  • Soliciting feedback from personnel as to what forms of messaging are requested by clients and service providers for the adviser to assess their risks and how those forms of communication may be incorporated into the adviser’s policies.

Supervisory review

  • For advisers that permit use of social media, personal email, or personal websites for business purposes, contracting with software vendors to (i) monitor the social media posts, emails, or websites, (ii) archive such business communications to ensure compliance with record retention rules, and (iii) ensure that they have the capability to identify any changes to content and compare postings to a lexicon of key words and phrases.
  • Regularly reviewing popular social media sites to identify if employees are using the media in a way not permitted by the adviser’s policies. Such policies included prohibitions on using personal social media for business purposes or using it outside of the vendor services the adviser uses for monitoring and record retention.
  • Running regular Internet searches or setting up automated alerts to notify the adviser when an employee’s name or the adviser’s name appears on a website to identify potentially unauthorized advisory business being conducted online.
  • Establishing a reporting program or other confidential means by which employees can report concerns about a colleague’s electronic messaging, website, or use of social media for business communications. Particularly with respect to social media, colleagues may be “connected” or “friends” with each other and see questionable or impermissible posts before compliance staff notes them during any monitoring.

Control over devices

  • Requiring employees to obtain prior approval from the adviser’s information technology or compliance staff before they can access firm e-mail servers or other business applications from personally owned devices. This may help advisers understand each employee’s use of mobile devices to engage in advisory activities.
  • Loading certain security apps or other software on company-issued or personally owned devices prior to allowing them to be used for business communications. Software is available that enables advisers to (i) “push” mandatory cybersecurity patches to the devices to better protect the devices from hacking or malware, (ii) monitor for prohibited apps, and (iii) “wipe” the device of all locally stored information if the device were lost or stolen.
  • Allowing employees to access the adviser’s email servers or other business applications only by virtual private networks or other security apps to segregate remote activity to help protect the adviser’s servers from hackers or malware.

In conclusion, OCIE said the key message is that it “encourages advisers to review their risks, practices, policies, and procedures regarding electronic messaging and to consider any improvements to their compliance programs that would help them comply with their regulatory requirements.

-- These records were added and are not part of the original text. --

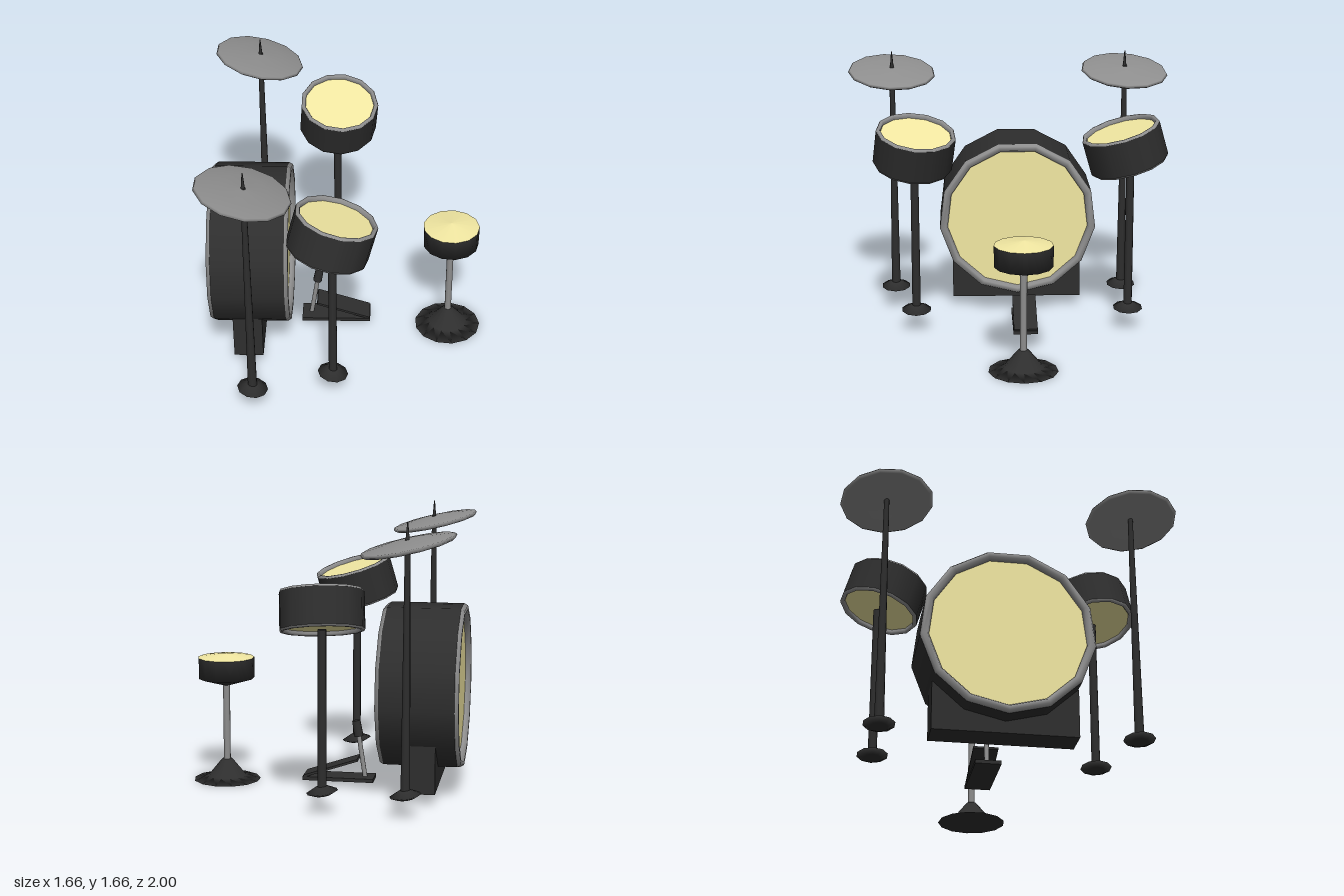
import * as THREE from 'three';

const mat = (color) => new THREE.MeshStandardMaterial({ color, side: THREE.DoubleSide });
const DARK = mat(0x2e2e2e), SKIN = mat(0xf2e8a2), METAL = mat(0x8e8e8e);
const UP = new THREE.Vector3(0, 1, 0);

function mesh(name, geometry, material, x = 0, y = 0, z = 0) {
  const m = new THREE.Mesh(geometry, material);
  m.name = name;
  m.position.set(x, y, z);
  return m;
}

// Turned part; profile runs counter-clockwise as [radius, height]
function lathe(profile, sides = 13) {
  return new THREE.LatheGeometry(profile.map(([r, y]) => new THREE.Vector2(r, y)), sides, Math.PI / 2);
}

// Round bar between two points
function bar(name, a, b, r0, r1, material) {
  const from = new THREE.Vector3(...a), to = new THREE.Vector3(...b);
  const dir = to.clone().sub(from);
  const m = mesh(name, new THREE.CylinderGeometry(r1, r0, dir.length(), 10), material);
  m.position.copy(from).add(to).multiplyScalar(0.5);
  m.quaternion.setFromUnitVectors(UP, dir.normalize());
  return m;
}

// Shell with a rounded hoop and a flat, slightly sunken skin at both ends
function drum(name, radius, height, hoop, recess, axis, position) {
  const g = new THREE.Group();
  g.name = name;
  const h = height / 2, inner = radius - hoop, lip = hoop * 0.45;
  g.add(mesh('shell', lathe([[radius, -h + lip], [radius, h - lip]]), DARK));
  const ring = [[radius, h - lip], [radius - hoop * 0.25, h], [inner + hoop * 0.25, h], [inner, h - lip], [inner, h - recess]];
  const skin = [[inner, h - recess], [0, h - recess]];
  for (const s of [1, -1]) {
    const place = (p) => {
      const q = p.map(([r, y]) => [r, y * s]);
      return s > 0 ? q : q.reverse();
    };
    g.add(mesh('hoop', lathe(place(ring)), METAL));
    g.add(mesh('drumSkin', lathe(place(skin)), SKIN));
  }
  g.quaternion.setFromUnitVectors(UP, new THREE.Vector3(...axis).normalize());
  g.position.set(...position);
  return g;
}

// Pole on a small, slightly tilted lens-shaped foot
function stand(name, x, z, top, r0, r1) {
  const g = new THREE.Group();
  g.name = name;
  const profile = [[0, -0.022], [0.05, -0.02], [0.092, 0], [0.035, 0.03], [0, 0.033]];
  const foot = mesh('foot', lathe(profile, 10), DARK, x, 0.132, z);
  foot.rotation.z = -0.14;
  g.add(foot, bar('pole', [x, 0.13, z], [x, top, z], r0, r1, DARK));
  return g;
}

function cymbal(z) {
  const g = new THREE.Group();
  g.name = 'cymbalWithStand';
  const x = -0.558;
  const disc = [[0, -0.014], [0.14, -0.022], [0.255, -0.038], [0.273, -0.027], [0.264, -0.014], [0.14, 0], [0, 0.008]];
  const plate = mesh('cymbal', lathe(disc), METAL, x, 1.56, z);
  plate.rotation.set(-0.06, 0, -0.22);
  g.add(plate, stand('cymbalStand', x, z, 1.57, 0.028, 0.015));
  g.add(bar('spike', [x, 1.55, z], [x, 1.665, z], 0.013, 0.003, DARK));
  return g;
}

function pedal() {
  const g = new THREE.Group();
  g.name = 'footPedal';
  const z = -0.085;
  g.add(mesh('basePlate', new THREE.BoxGeometry(0.43, 0.022, 0.15), DARK, -0.08, 0.05, z));
  const tread = mesh('tread', new THREE.BoxGeometry(0.345, 0.014, 0.145), DARK, -0.036, 0.118, z);
  tread.rotation.z = -0.325;
  g.add(tread);
  g.add(bar('beaterRod', [-0.238, 0.055, z], [-0.197, 0.32, z], 0.014, 0.014, METAL));
  g.add(bar('beaterHead', [-0.199, 0.308, z], [-0.182, 0.404, z], 0.028, 0.025, DARK));
  return g;
}

function stool() {
  const g = new THREE.Group();
  g.name = 'stool';
  const base = [[0, 0], [0.205, 0], [0.115, 0.024], [0.032, 0.125], [0, 0.128]];
  g.add(mesh('stoolBase', lathe(base), DARK));
  g.add(bar('stoolPole', [0, 0.11, 0], [0, 0.61, 0], 0.021, 0.021, METAL));
  g.add(mesh('seatSide', lathe([[0, 0.59], [0.03, 0.59], [0.17, 0.633], [0.172, 0.76]]), DARK));
  g.add(mesh('seatCushion', lathe([[0.172, 0.76], [0, 0.786]]), SKIN));
  g.position.set(0.625, 0, -0.05);
  return g;
}

export function createModel() {
  const model = new THREE.Group();
  model.name = 'drumKit';

  // Bass drum on its block
  model.add(drum('bassDrum', 0.495, 0.48, 0.05, 0.035, [1, 0, 0], [-0.592, 0.629, -0.052]));
  model.add(mesh('bassDrumBlock', new THREE.BoxGeometry(0.178, 0.285, 0.82), DARK, -0.608, 0.2075, -0.05));

  // Two tilted toms on stands
  model.add(drum('leftTom', 0.242, 0.232, 0.026, 0.025, [0.27, 1, -0.13], [-0.086, 1.157, 0.583]));
  model.add(drum('rightTom', 0.242, 0.232, 0.026, 0.025, [0.07, 1, 0.29], [-0.077, 1.16, -0.69]));
  model.add(stand('leftTomStand', -0.085, 0.585, 1.06, 0.026, 0.024));
  model.add(stand('rightTomStand', -0.085, -0.727, 1.06, 0.026, 0.024));

  // Cymbals either side of the bass drum
  for (const z of [0.73, -0.73]) model.add(cymbal(z));

  model.add(pedal(), stool());
  return model;
}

OCIE also encourages advisers to stay abreast of evolving technology and how they are meeting their regulatory requirements while utilizing new technology.”